A few weeks into the school year, I realized I was setting my son up for failure every day when he left the house by telling him the things moms typically tell kids:
“Do well in school.”
“Get your work done in study hall so you don’t have homework.”
“Eat your lunch.”
Or even, “Have a good day!”
Some days he’d succeed at those typical things. But some days he’d get a D on a test, or do nothing in study hall and come home with hours of homework. Often, he forgot to eat his lunch.
And he’s a teen — he doesn’t always have a good day. Really, who can?
And when he walked in, I’d ask, “How’d you do on that test?”
“I blew it.”
Or, “Did you get all your work done in study hall?”
In addition to the typical teen short answers, he also felt like he was letting me (and himself) down. Yes, he should accomplish these things, but I didn’t want the first thing he heard every day when he returned home to be a reminder of how he’d failed. So, I decided that the first thing he hears every day should be congratulations on a recent success.
The first time I did it, he walked in with way too much homework expecting me to be disappointed but instead I said, “Congratulations! I’m so proud of you!”
“Congratulations for making it through the day without having a tree fall on you.”
He looked at me like I was crazy. And then smiled, shook his head and walked away. But the next day he walked in and I greeted him with, “Good job today not getting hugged to death by a boa constrictor!” And he laughed.
Once he got over the shock of being congratulated every day, he started to get in on it. “Hey mom, what’s my goal for today?”
“Um, Don’t lose your pants!”
“You got it. I can do that.”
Here are some of his favorite successes he’s had this year:
…not getting run over by gummy bears!”
…not getting eaten by rabid clowns!”
…not being killed by dancing demon bunnies!”
…not getting pixelated!”
…not getting caught in a volcanic explosion!”
…not getting eaten by leprechauns!”
…not choking on a milk truck!”
…not getting killed by ping pong balls!”
…not getting run over by stampeding cows!”
…not defying gravity and floating off the earth!”
And his all time favorite:
“Congratulations on not being eaten by aliens!”
Not only does he have at least one moment of total success every day, but it also has led to more conversation with my teen. The creativity of coming up with these bizarre goals has sparked the storyteller in him. When I tell him, “Congratulations for not turning into a robot!” he will respond with something like, “Thanks! It was close. There was a nanobot invasion at school today and half the kids in my history class were turned into maintenance robots, but I managed to build an EMP blaster during science and saved the school.”
And that’s a much better answer to, “How was school?” than “Fine.”
I recently asked him what he thought of all this. His answer was profound for a thirteen-year-old (especially one with Aspergers):

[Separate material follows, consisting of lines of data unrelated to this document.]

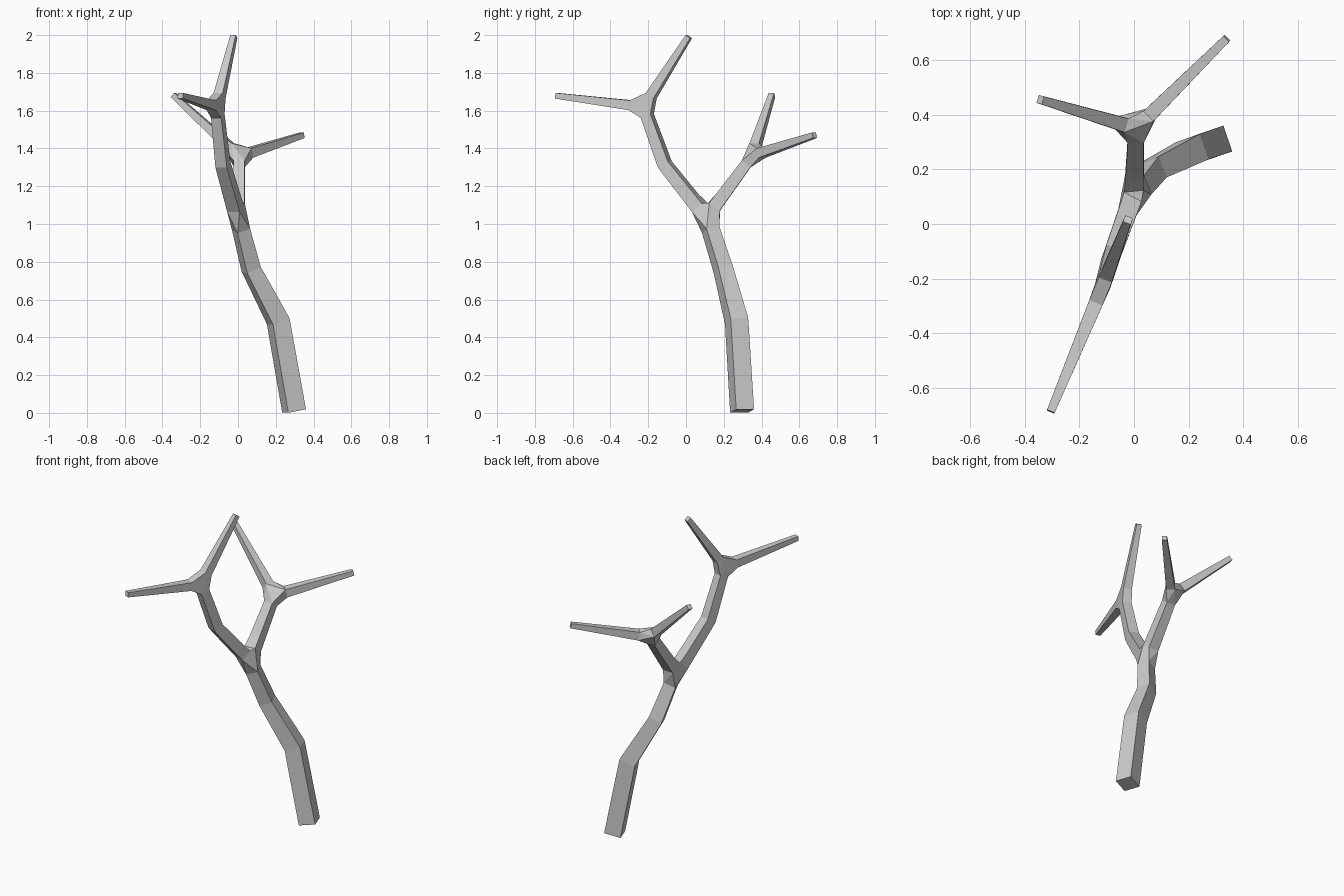
import bpy

# Skeleton nodes: position and half thickness
nodes = [
    ((0.297, 0.297, 0.010), 0.050),    # 0 trunk base (root)
    ((0.213, 0.268, 0.485), 0.049),    # 1 first bend
    ((0.070, 0.197, 0.760), 0.041),    # 2 second bend
    ((0.000, 0.110, 1.035), 0.036),    # 3 main fork
    ((-0.080, -0.112, 1.315), 0.032),  # 4 front bough bend
    ((-0.112, -0.222, 1.620), 0.028),  # 5 front bough fork
    ((-0.305, -0.687, 1.679), 0.015),  # 6 front twig tip
    ((-0.022, 0.015, 1.992), 0.015),   # 7 upper twig tip
    ((0.008, 0.350, 1.360), 0.028),    # 8 rear bough fork
    ((0.340, 0.680, 1.470), 0.015),    # 9 right twig tip
    ((-0.343, 0.455, 1.683), 0.015),   # 10 left twig tip
]
links = [(0, 1), (1, 2), (2, 3), (3, 4), (4, 5), (5, 6), (5, 7),
         (3, 8), (8, 9), (8, 10)]

mesh = bpy.data.meshes.new("bare_tree")
mesh.from_pydata([co for co, r in nodes], links, [])
tree = bpy.data.objects.new("bare_tree", mesh)
bpy.context.collection.objects.link(tree)

# Skin the skeleton into flat four-sided limbs
skin = tree.modifiers.new("limbs", 'SKIN')
skin.use_smooth_shade = False
for i, (co, r) in enumerate(nodes):
    v = mesh.skin_vertices[0].data[i]
    v.radius = (r, r)
    v.use_root = (i == 0)
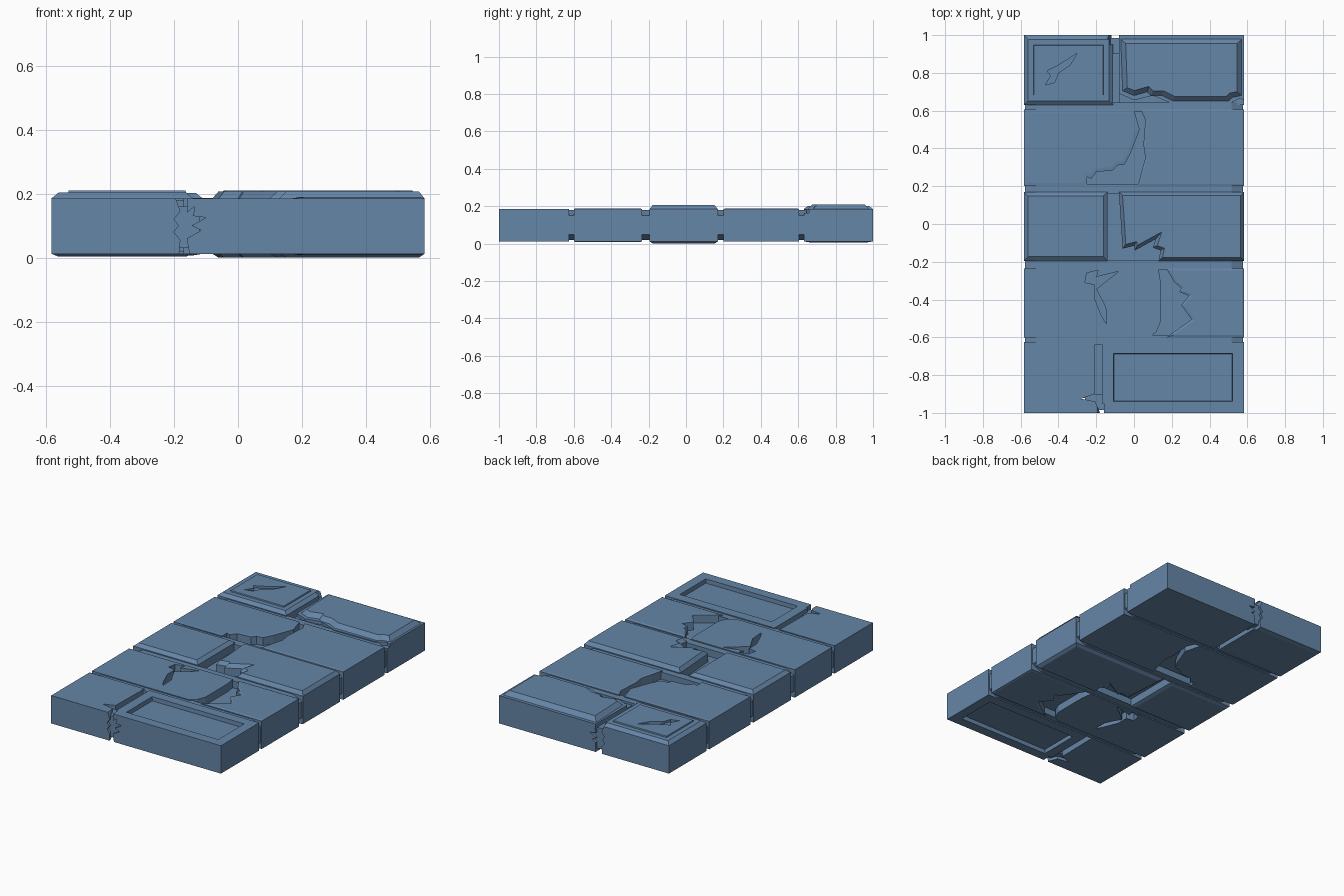
import bpy, bmesh

if "Cube" in bpy.data.objects:
    bpy.data.objects.remove(bpy.data.objects["Cube"])

X = 0.583            # half width of the slab
Z0, Z1 = 0.012, 0.185
stone = bpy.data.materials.new("blue_stone")
stone.diffuse_color = (0.131, 0.236, 0.386, 1)
stone.use_nodes = True
stone.node_tree.nodes["Principled BSDF"].inputs["Base Color"].default_value = stone.diffuse_color


def prism(name, outline, lo, hi, axis='Z', steps_top=(), steps_bottom=()):
    """Extruded outline; each step is an (inset, height) applied to an end cap."""
    def place(p, h):
        return (p[0], p[1], h) if axis == 'Z' else (p[0], h, p[1])
    bm = bmesh.new()
    a = [bm.verts.new(place(p, lo)) for p in outline]
    b = [bm.verts.new(place(p, hi)) for p in outline]
    n = len(outline)
    bottom, top = bm.faces.new(a[::-1]), bm.faces.new(b)
    for i in range(n):
        j = (i + 1) % n
        bm.faces.new((a[i], a[j], b[j], b[i]))
    bmesh.ops.recalc_face_normals(bm, faces=bm.faces[:])
    for cap, steps in ((top, steps_top), (bottom, steps_bottom)):
        for t, d in steps:
            bmesh.ops.inset_region(bm, faces=[cap], thickness=t, depth=d,
                                   use_even_offset=True, use_boundary=True)
    me = bpy.data.meshes.new(name)
    bm.to_mesh(me)
    bm.free()
    me.materials.append(stone)
    ob = bpy.data.objects.new(name, me)
    bpy.context.collection.objects.link(ob)
    return ob


def brick(name, outline, top=(), bottom=()):
    return prism(name, outline, Z0, Z1, 'Z', top, bottom)


def rect(x0, x1, y0, y1):
    return [(x0, y0), (x1, y0), (x1, y1), (x0, y1)]


def cut(outline, lo, hi, axis, *targets):
    """Chip a crack out of bricks with a hidden cutter."""
    c = prism("crack_cutter", outline, lo, hi, axis)
    c.hide_render = True
    c.hide_viewport = True
    for t in targets:
        m = t.modifiers.new("crack", 'BOOLEAN')
        m.operation, m.solver, m.object = 'DIFFERENCE', 'EXACT', c


# mortar core behind the cracks and strips between the courses
prism("mortar_core", rect(-0.52, 0.52, -0.92, 0.92), 0.06, 0.135)
strip = [(-.576, .05), (-.515, .019), (.515, .019), (.576, .05),
         (.576, .15), (.515, .179), (-.515, .179), (-.576, .15)]
for y in (-0.612, -0.217, 0.186, 0.618):
    prism("mortar_strip", strip, y - 0.025, y + 0.025, 'Y')

# course 1 (front): plain brick and framed brick with a sunken panel
b1l = brick("front_left_brick", [(-X, -1), (-.18, -1), (-.205, -.94), (-.28, -.925),
            (-.21, -.9), (-.205, -.625), (-X, -.625)])
sunk = ((0.061, 0), (0.002, -0.025))
b1r = brick("front_right_brick", rect(-.17, X, -1, -.625), sunk, sunk)

# course 2: cracked long brick and broken short brick
low = ((0.012, 0.004),)
b2l = brick("second_left_brick", [(-X, -.6), (.08, -.6), (.12, -.57), (.14, -.52),
            (.14, -.3), (.13, -.235), (-X, -.235)])
brick("second_right_brick", [(.17, -.6), (X, -.6), (X, -.235), (.17, -.235), (.215, -.31),
      (.25, -.34), (.24, -.36), (.29, -.38), (.25, -.43), (.305, -.505)], low, low)
cut([(-.25, -.26), (-.19, -.245), (-.2, -.28), (-.08, -.25), (-.2, -.345), (-.15, -.44),
     (-.145, -.53), (-.17, -.49), (-.21, -.39), (-.21, -.32), (-.26, -.31)],
    -0.05, 0.3, 'Z', b2l)

# course 3: raised bricks
brick("third_left_brick", rect(-X, -.14, -.195, .17),
      ((0.022, 0.018),), ((0.02, 0.008),))
brick("third_right_brick", [(.13, -.195), (X, -.195), (X, .17), (-.08, .17), (-.06, -.13),
      (0, -.115), (.005, -.14), (.115, -.08), (.1, -.125), (.14, -.14)],
      ((0.018, 0.022),), ((0.018, 0.012),))

# course 4: bricks either side of a wide broken gap
brick("fourth_left_brick", [(-X, .2), (-.25, .2), (-.25, .25), (-.225, .24), (-.2, .275),
      (-.11, .285), (-.09, .31), (-.05, .315), (-.02, .37), (.03, .5), (0, .605), (-X, .605)],
      ((0.018, 0.002),))
brick("fourth_right_brick", [(.02, .2), (X, .2), (X, .605), (.035, .605), (.06, .55),
      (.05, .42), (.06, .35), (.04, .28)], ((0.012, 0.003),))

# course 5 (back): stepped brick and raised broken brick
b5l = brick("back_left_brick", rect(-X, -.11, .63, 1),
            ((0.022, 0.017), (0.03, 0.0), (0.002, 0.007)), ((0.03, 0.005),))
b5r = brick("back_right_brick", rect(-.08, X, .63, 1))
prism("back_right_raised_face", [(-.06, .705), (0, .68), (.07, .70), (.09, .68), (.15, .68),
      (.21, .65), (.5, .65), (.52, .67), (.57, .68), (.57, .98), (-.07, .98)],
      Z1 - 0.005, Z1, 'Z', ((0.025, 0.025),))
cut([(-.47, .735), (-.42, .75), (-.4, .8), (-.34, .84), (-.3, .905),
     (-.4, .84), (-.46, .81), (-.44, .785)], 0.195, 0.3, 'Z', b5l)
cut([(-.1, .70), (0, .655), (.1, .68), (.22, .63), (.5, .635), (.56, .665), (.6, .65),
     (.6, .6), (-.1, .6)], 0.165, 0.3, 'Z', b5r)

# star-shaped chips on the front and back faces
chip = [(-.2, .2), (-.18, .145), (-.2, .12), (-.185, .1), (-.2, .08), (-.18, .055), (-.185, 0),
        (-.15, 0), (-.16, .06), (-.115, .085), (-.145, .1), (-.1, .125), (-.14, .13),
        (-.135, .16), (-.16, .14), (-.16, .2)]
cut(chip, -1.05, -0.95, 'Y', b1l, b1r)
cut([(p[0] + 0.06, p[1]) for p in chip], 0.95, 1.05, 'Y', b5l, b5r)
# mortar closing the end joints behind the chips
prism("front_joint_mortar", rect(-.26, -.12, -.985, -.9), 0.03, 0.16)
prism("back_joint_mortar", rect(-.18, -.04, .9, .985), 0.03, 0.16)
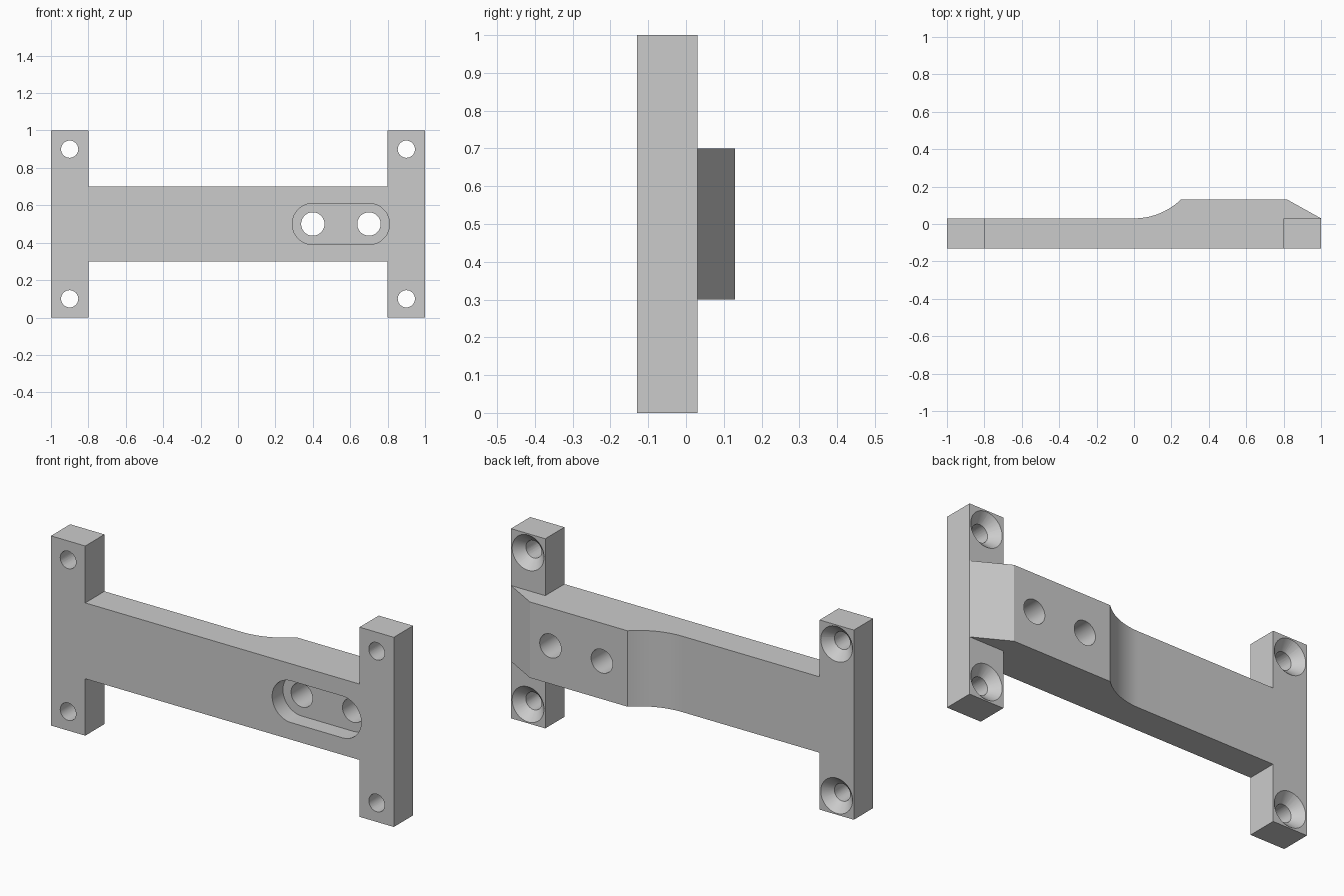
import bpy
import bmesh
import math
from mathutils import Vector

if "Cube" in bpy.data.objects:
    bpy.data.objects.remove(bpy.data.objects["Cube"], do_unlink=True)

FRONT, BACK, PAD = -0.13, 0.03, 0.13

grey = bpy.data.materials.new("light_grey")
grey.use_nodes = True
grey.diffuse_color = (0.6, 0.6, 0.6, 1)
grey.node_tree.nodes["Principled BSDF"].inputs["Base Color"].default_value = (0.6, 0.6, 0.6, 1)


def loft(name, start, end):
    """Closed solid between two matching outlines."""
    bm = bmesh.new()
    a = [bm.verts.new(p) for p in start]
    b = [bm.verts.new(p) for p in end]
    n = len(a)
    bm.faces.new(a)
    bm.faces.new(b[::-1])
    for i in range(n):
        j = (i + 1) % n
        bm.faces.new((a[i], b[i], b[j], a[j]))
    bmesh.ops.recalc_face_normals(bm, faces=bm.faces)
    mesh = bpy.data.meshes.new(name)
    bm.to_mesh(mesh)
    bm.free()
    mesh.materials.append(grey)
    obj = bpy.data.objects.new(name, mesh)
    bpy.context.collection.objects.link(obj)
    return obj


def upright(name, outline, z0, z1):
    return loft(name, [Vector((x, y, z0)) for x, y in outline],
                [Vector((x, y, z1)) for x, y in outline])


def arc(cx, cz, r, a0, a1, n):
    steps = [math.radians(a0 + (a1 - a0) * i / n) for i in range(n + 1)]
    return [(cx + r * math.cos(t), cz + r * math.sin(t)) for t in steps]


def drill(name, x, z, r0, r1, y0, y1):
    rings = [[Vector((px, y, pz)) for px, pz in arc(x, z, r, 0, 360, 48)[:-1]]
             for r, y in ((r0, y0), (r1, y1))]
    return loft(name, *rings)


# Bracket body: plan profile with a curved rise to the pad and a sloped end
rise = PAD - BACK
run = 0.25
radius = (run ** 2 + rise ** 2) / (2 * rise)
sweep = math.degrees(math.asin(run / radius))
profile = [(-1, FRONT), (1, FRONT), (1, BACK), (0.82, PAD)]
profile += arc(0, BACK + radius, radius, -90 + sweep, -90, 20)
profile.append((-1, BACK))
bracket = upright("mounting_bracket", profile, 0, 1)

# Space above and below the arm, leaving the end flanges
notch = [(-0.8, -0.3), (0.8, -0.3), (0.8, BACK), (1.2, BACK), (1.2, 0.3), (-0.8, 0.3)]
cutters = [upright("upper_notch_cutter", notch, 0.7, 1.2),
           upright("lower_notch_cutter", notch, -0.2, 0.3)]

# Countersunk screw holes in the flanges
for x in (-0.9, 0.9):
    for z in (0.1, 0.9):
        cutters.append(drill("screw_hole_cutter", x, z, 0.046, 0.046, -0.3, 0.3))
        cutters.append(drill("countersink_cutter", x, z, 0.003, 0.103, BACK - 0.09, BACK + 0.01))

# Two bolt holes through the pad, sunk in a rounded slot at the front
for x in (0.4, 0.7):
    cutters.append(drill("bolt_hole_cutter", x, 0.5, 0.0625, 0.0625, -0.3, 0.3))
slot = arc(0.7, 0.5, 0.11, -90, 90, 24) + arc(0.4, 0.5, 0.11, 90, 270, 24)
cutters.append(loft("slot_cutter", [Vector((x, -0.3, z)) for x, z in slot],
                    [Vector((x, FRONT + 0.09, z)) for x, z in slot]))

bpy.ops.object.select_all(action="DESELECT")
bpy.context.view_layer.objects.active = bracket
bracket.select_set(True)
for cutter in cutters:
    cutter.hide_render = True
    mod = bracket.modifiers.new(cutter.name, "BOOLEAN")
    mod.operation = "DIFFERENCE"
    mod.solver = "EXACT"
    mod.object = cutter
    bpy.ops.object.modifier_apply(modifier=mod.name)
    bpy.data.objects.remove(cutter, do_unlink=True)

bpy.ops.object.shade_smooth_by_angle(angle=math.radians(25))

“I like doing this because no matter how many other things I screw up in during the day, I know that I will always succeed in at least one thing. And it also reminds me to set at least one realistic personal goal a day. I might not be able to make it all day without getting distracted (even though I try hard), but I know I can make it a whole day without blowing up the solar system.”
Wow. Well then, congratulations certainly are in order, aren’t they?
On a side note, after nearly 150 days of doing this, I’m starting to run out of ideas. If you have some crazy goals for my son, feel free to share in the comments. I’d probably love to use them.
PS: My son is now entering his senior year of high school, still loves this routine and participates. Recently, we found out that he’s been logging these goals almost every day, sharing them with his friends at school. And he’s even given me a goal once or twice! And now our middle school daughter is starting to get in on the fun; so, here’s to our fourth year of congratulating our kids on the wild and previously unimaginable.
Jennifer Tatum is a substitute teacher in West Michigan. She blogs at Lexical Jen.
This article first appeared at Lexical Jen. Used with permission.